Mental health has been overlooked in Australia for so long it's now costing the economy half-a-billion dollars per day.
A new report released by the Productivity Commission on Thursday revealed mental health and suicide is costing Australia $180 billion annually.
Australian Medical Association president Dr Tony Bartone says "the enormous burden that is mental health has been sadly overlooked for too long".
"Government needs to get in there and fund it appropriately," Dr Bartone told AAP.
But he warned the commission's proposed national funding pool could create a "bureaucratic, red tape process" and wanted to see more detail behind the proposal.
Health Minister Greg Hunt met with state and territory health ministers in Perth on Thursday to propose a "once-in-a-generation transformation" of the Australian mental health system.
Mr Hunt told media the federal government wanted to have a single, unified mental health system that was easy to understand and access.
The commission estimated the $500 million a day cost is because treatment and services are not meeting community expectations.
It says one-in-five Australians experience mental ill-health with this putting an estimated $180 billion per year hole in the economy.
The commission says it conservatively estimates mental health and suicide cost the economy $43 billion to $51 billion per year in lost productivity and health system costs.
But there was an additional $130 billion cost associated with diminished health and shorter life expectancies.
The commission has recommended five reform areas, including improving preventative and early intervention measures for mental health and suicide.
It's also recommended state and territory governments pool their money together to improve care, with the commission preferring a "fundamental rebuild" of mental health funding arrangements.
Labor health spokesman Chris Bowen said his party would hold the government to account if there was not substantial reform in the sector.

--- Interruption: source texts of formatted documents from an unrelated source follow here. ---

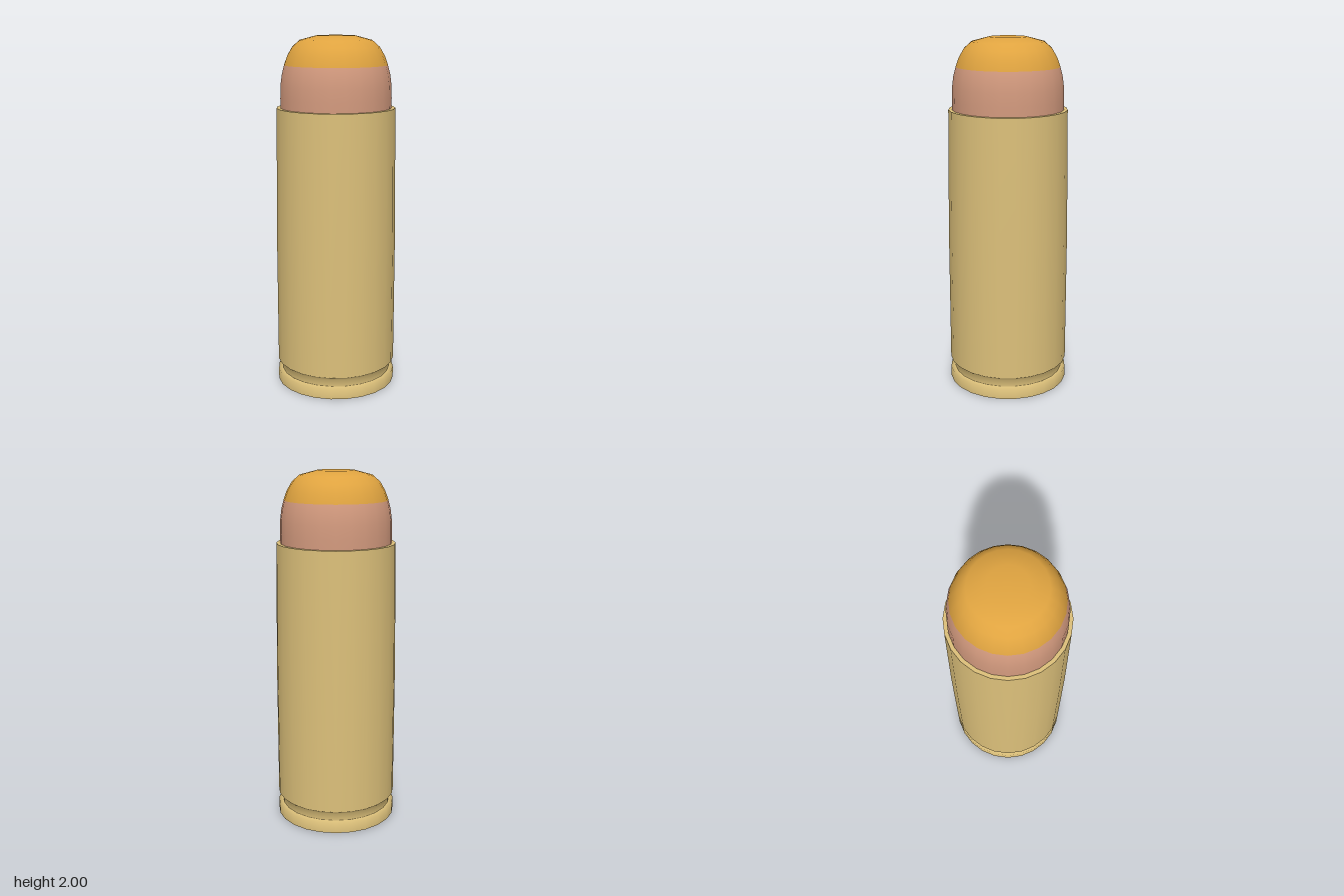
import * as THREE from 'three';

const SIDES = 24;

const lathe = (points) =>
  new THREE.LatheGeometry(points.map(([r, y]) => new THREE.Vector2(r, y)), SIDES);

export function createModel() {
  const material = (name, color) => {
    const m = new THREE.MeshStandardMaterial({ color });
    m.name = name;
    return m;
  };
  const brass = material('brass', 0xdcc07a);
  const copper = material('copper', 0xd39a7e);
  const orange = material('orange tip', 0xe0a440);

  const model = new THREE.Group();
  model.name = 'cartridge';
  const add = (name, geometry, mat) => {
    const mesh = new THREE.Mesh(geometry, mat);
    mesh.name = name;
    model.add(mesh);
  };

  // Flat base and extractor rim
  add('base', lathe([[0, 0], [0.343, 0]]), brass);
  add('rim', lathe([[0.343, 0], [0.343, 0.06], [0.318, 0.066]]), brass);

  // Extractor groove and slightly tapered case wall
  add('groove', lathe([[0.318, 0.064], [0.318, 0.108], [0.343, 0.128]]), brass);
  add('caseWall', lathe([[0.343, 0.128], [0.342, 0.9], [0.332, 1.606]]), brass);
  add('caseMouth', lathe([[0.332, 1.606], [0.305, 1.606]]), brass);

  // Rounded bullet: copper jacket below, orange tip above, one smooth surface
  const profile = [
    [0.311, 1.6], [0.311, 1.66], [0.309, 1.73], [0.301, 1.79], [0.288, 1.84],
    [0.27, 1.89], [0.242, 1.938], [0.2, 1.975], [0.105, 2], [0, 2],
  ];
  const bullet = lathe(profile);
  const jacketBands = 4;
  const bands = profile.length - 1;
  for (let i = 0; i < SIDES; i++) {
    const start = i * bands * 6;
    bullet.addGroup(start, jacketBands * 6, 0);
    bullet.addGroup(start + jacketBands * 6, (bands - jacketBands) * 6, 1);
  }
  add('bullet', bullet, [copper, orange]);

  return model;
}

But he said he didn't doubt the government's good intentions.
The report also recommended governments work to close critical gaps in mental healthcare, with more beds in mental health wards and support for people 24/7 if needed.
Long-term housing solutions were also needed for people with severe mental conditions, as were job pathways to help reconnect people with mental illness to employment.
Commission chair Michael Brennan said mental health was treated as an "add-on" to the physical health system and this had to change.
"While full-scale change will take a long time, there are many changes that governments can start now," Mr Brennan said.
"For example, follow-up after attempted suicide is proven to save lives and could be started immediately."
The report has also detailed statistics on the breadth of Australia's mental health problem, with 3.9 million Australians having a mental illness.
One-in-eight GP visits are related to mental health issues with 1.2 million Australians accessing a Medicare-subsidised psychological therapy program.
But one-in-three attended up to two sessions before dropping out because of out-of-pocket costs.
The rate of mental health presentations at hospital emergency departments had jumped 70 per cent over the past 15 years.
Aboriginal and Torres Strait Islander people were twice as likely to die by suicide, with indigenous youth 14 times more likely to die by suicide than non-indigenous youth.
One-in-seven people aged four to 17 have a mental illness.
A Year nine student with a mental illness is potentially up to five years behind a student without one.
Lifeline 13 11 14
beyondblue 1300 22 4636
Australian Associated Press